WHAT YOU ARE ASKED TO DO:
Omit all pictures, then print the entries exactly.

Rendered images with source text
* * * * * * * * *

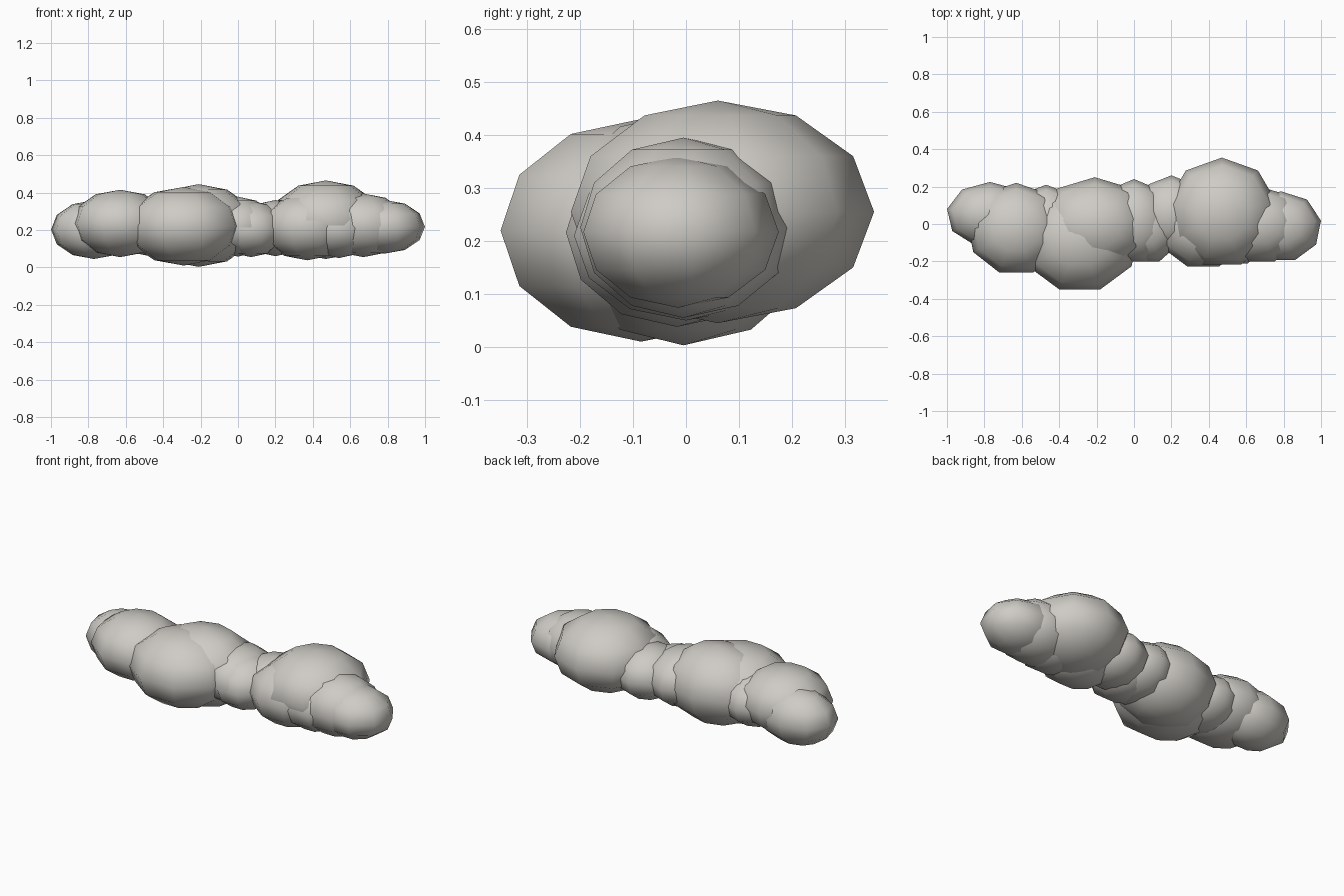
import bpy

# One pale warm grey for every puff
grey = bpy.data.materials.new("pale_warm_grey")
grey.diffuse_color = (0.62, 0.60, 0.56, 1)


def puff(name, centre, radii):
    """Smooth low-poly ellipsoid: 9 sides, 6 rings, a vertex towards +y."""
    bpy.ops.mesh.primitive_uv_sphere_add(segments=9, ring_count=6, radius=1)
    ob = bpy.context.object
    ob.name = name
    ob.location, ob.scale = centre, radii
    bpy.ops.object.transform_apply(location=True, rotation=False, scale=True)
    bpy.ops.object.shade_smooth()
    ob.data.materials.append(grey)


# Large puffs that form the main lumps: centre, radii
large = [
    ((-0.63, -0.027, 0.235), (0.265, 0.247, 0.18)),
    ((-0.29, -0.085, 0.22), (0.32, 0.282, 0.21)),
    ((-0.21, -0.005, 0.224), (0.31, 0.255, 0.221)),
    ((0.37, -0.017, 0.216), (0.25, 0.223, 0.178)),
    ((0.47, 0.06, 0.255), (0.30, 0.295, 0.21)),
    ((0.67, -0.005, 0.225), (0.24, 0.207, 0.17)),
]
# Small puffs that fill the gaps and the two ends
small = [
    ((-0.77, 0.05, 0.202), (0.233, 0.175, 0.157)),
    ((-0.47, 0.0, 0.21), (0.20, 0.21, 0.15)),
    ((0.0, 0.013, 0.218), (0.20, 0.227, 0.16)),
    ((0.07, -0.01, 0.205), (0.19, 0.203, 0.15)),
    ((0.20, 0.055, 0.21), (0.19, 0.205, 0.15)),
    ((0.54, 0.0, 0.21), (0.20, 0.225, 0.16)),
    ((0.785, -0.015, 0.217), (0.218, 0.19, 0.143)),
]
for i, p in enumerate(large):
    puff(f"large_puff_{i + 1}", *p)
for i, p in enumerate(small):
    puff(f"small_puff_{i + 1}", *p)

* * * * * * * * *

TASK SOLUTION:
import bpy

# One pale warm grey for every puff
grey = bpy.data.materials.new("pale_warm_grey")
grey.diffuse_color = (0.62, 0.60, 0.56, 1)


def puff(name, centre, radii):
    """Smooth low-poly ellipsoid: 9 sides, 6 rings, a vertex towards +y."""
    bpy.ops.mesh.primitive_uv_sphere_add(segments=9, ring_count=6, radius=1)
    ob = bpy.context.object
    ob.name = name
    ob.location, ob.scale = centre, radii
    bpy.ops.object.transform_apply(location=True, rotation=False, scale=True)
    bpy.ops.object.shade_smooth()
    ob.data.materials.append(grey)


# Large puffs that form the main lumps: centre, radii
large = [
    ((-0.63, -0.027, 0.235), (0.265, 0.247, 0.18)),
    ((-0.29, -0.085, 0.22), (0.32, 0.282, 0.21)),
    ((-0.21, -0.005, 0.224), (0.31, 0.255, 0.221)),
    ((0.37, -0.017, 0.216), (0.25, 0.223, 0.178)),
    ((0.47, 0.06, 0.255), (0.30, 0.295, 0.21)),
    ((0.67, -0.005, 0.225), (0.24, 0.207, 0.17)),
]
# Small puffs that fill the gaps and the two ends
small = [
    ((-0.77, 0.05, 0.202), (0.233, 0.175, 0.157)),
    ((-0.47, 0.0, 0.21), (0.20, 0.21, 0.15)),
    ((0.0, 0.013, 0.218), (0.20, 0.227, 0.16)),
    ((0.07, -0.01, 0.205), (0.19, 0.203, 0.15)),
    ((0.20, 0.055, 0.21), (0.19, 0.205, 0.15)),
    ((0.54, 0.0, 0.21), (0.20, 0.225, 0.16)),
    ((0.785, -0.015, 0.217), (0.218, 0.19, 0.143)),
]
for i, p in enumerate(large):
    puff(f"large_puff_{i + 1}", *p)
for i, p in enumerate(small):
    puff(f"small_puff_{i + 1}", *p)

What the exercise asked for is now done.